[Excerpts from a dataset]
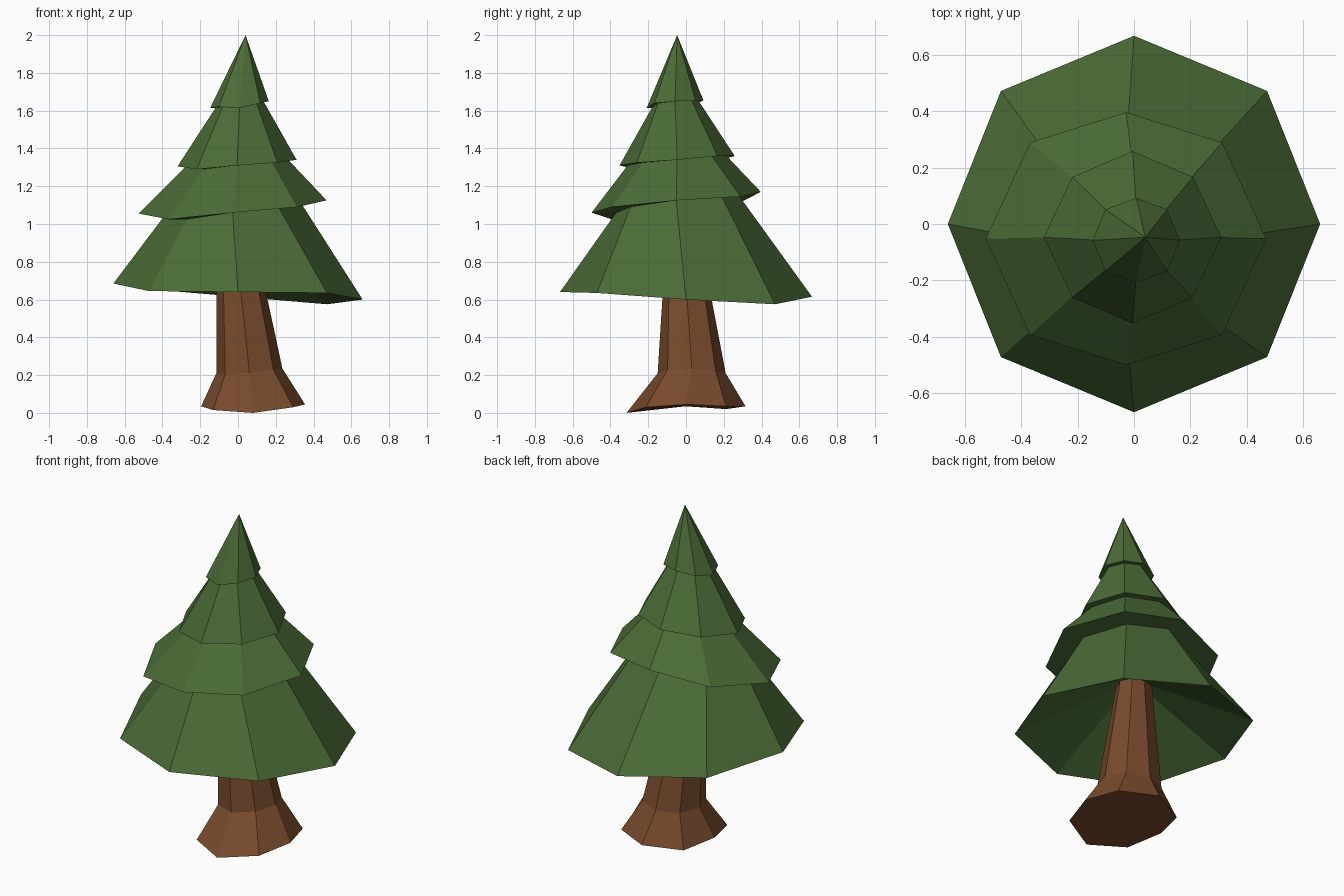
import bpy, bmesh, math

if "Cube" in bpy.data.objects:
    bpy.data.objects.remove(bpy.data.objects["Cube"])


def ring(cx, cy, rx, ry, rd, heights):
    """Eight points from +x counter-clockwise; separate x, y and diagonal radii."""
    pts = []
    for i, z in enumerate(heights):
        a = i * math.pi / 4
        r = rd if i % 2 else (rx if i % 4 == 0 else ry)
        pts.append((cx + r * math.cos(a), cy + r * math.sin(a), z))
    return pts


def shrink(pts, k):
    """Scale a ring toward its own centre without changing its heights."""
    cx = sum(p[0] for p in pts) / 8
    cy = sum(p[1] for p in pts) / 8
    return [(cx + (x - cx) * k, cy + (y - cy) * k, z) for x, y, z in pts]


def loft(name, rings, color, apex=None):
    """Bridge rings in order, cap the start, close the end with a cap or a point."""
    bm = bmesh.new()
    loops = [[bm.verts.new(p) for p in r] for r in rings]
    bm.faces.new(loops[0][::-1])
    for a, b in zip(loops, loops[1:]):
        for i in range(8):
            j = (i + 1) % 8
            bm.faces.new((a[i], a[j], b[j], b[i]))
    if apex:
        tip = bm.verts.new(apex)
        for i in range(8):
            bm.faces.new((loops[-1][i], loops[-1][(i + 1) % 8], tip))
    else:
        bm.faces.new(loops[-1])
    bmesh.ops.recalc_face_normals(bm, faces=bm.faces)
    mesh = bpy.data.meshes.new(name)
    bm.to_mesh(mesh)
    bm.free()
    mat = bpy.data.materials.new(name + "_color")
    mat.diffuse_color = color
    mat.use_nodes = True
    mat.node_tree.nodes["Principled BSDF"].inputs["Base Color"].default_value = mat.diffuse_color
    mesh.materials.append(mat)
    obj = bpy.data.objects.new(name, mesh)
    bpy.context.collection.objects.link(obj)
    return obj


# Trunk: flared foot, bend above the roots, taper up into the foliage
loft("trunk", [
    ring(0.08, 0.0, 0.275, 0.315, 0.30, [.045, .035, .035, .02, .035, .015, 0, .03]),
    ring(0.06, 0.03, 0.175, 0.18, 0.18, [.235, .22, .21, .21, .21, .205, .21, .23]),
    ring(-0.012, -0.015, 0.10, 0.09, 0.10, [.92] * 8),
], (0.19, 0.07, 0.026, 1))

# Foliage: rims of the four tiers, each slightly tilted
rims = [
    ring(0.0, 0.0, 0.66, 0.667, 0.667, [.60, .575, .615, .655, .685, .645, .64, .635]),
    ring(-0.028, -0.052, 0.497, 0.448, 0.482, [1.125, 1.145, 1.17, 1.115, 1.055, 1.025, 1.06, 1.09]),
    ring(-0.005, -0.047, 0.315, 0.305, 0.302, [1.34, 1.36, 1.36, 1.335, 1.305, 1.29, 1.31, 1.325]),
    ring(0.008, -0.058, 0.155, 0.15, 0.155, [1.65, 1.65, 1.655, 1.635, 1.615, 1.62, 1.615, 1.64]),
]
# Hollow underside, then each tier's wall ends under the next rim
shell = [ring(-0.012, -0.015, 0.09, 0.08, 0.09, [.92] * 8), rims[0]]
for rim, k in zip(rims[1:], (0.71, 0.86, 0.82)):
    shell += [shrink(rim, k), rim]
loft("foliage", shell, (0.07, 0.15, 0.038, 1), apex=(0.04, -0.047, 2.0))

■ WORK TO COMPLETE
From the line containing "shell = [ring(-0.012, -0.015, 0.09, 0.08, 0.09, [.92]" down to the last line of the data above, copy every line exactly; leave out all other lines.

■ ANSWER TO THIS PROBLEM
shell = [ring(-0.012, -0.015, 0.09, 0.08, 0.09, [.92] * 8), rims[0]]
for rim, k in zip(rims[1:], (0.71, 0.86, 0.82)):
    shell += [shrink(rim, k), rim]
loft("foliage", shell, (0.07, 0.15, 0.038, 1), apex=(0.04, -0.047, 2.0))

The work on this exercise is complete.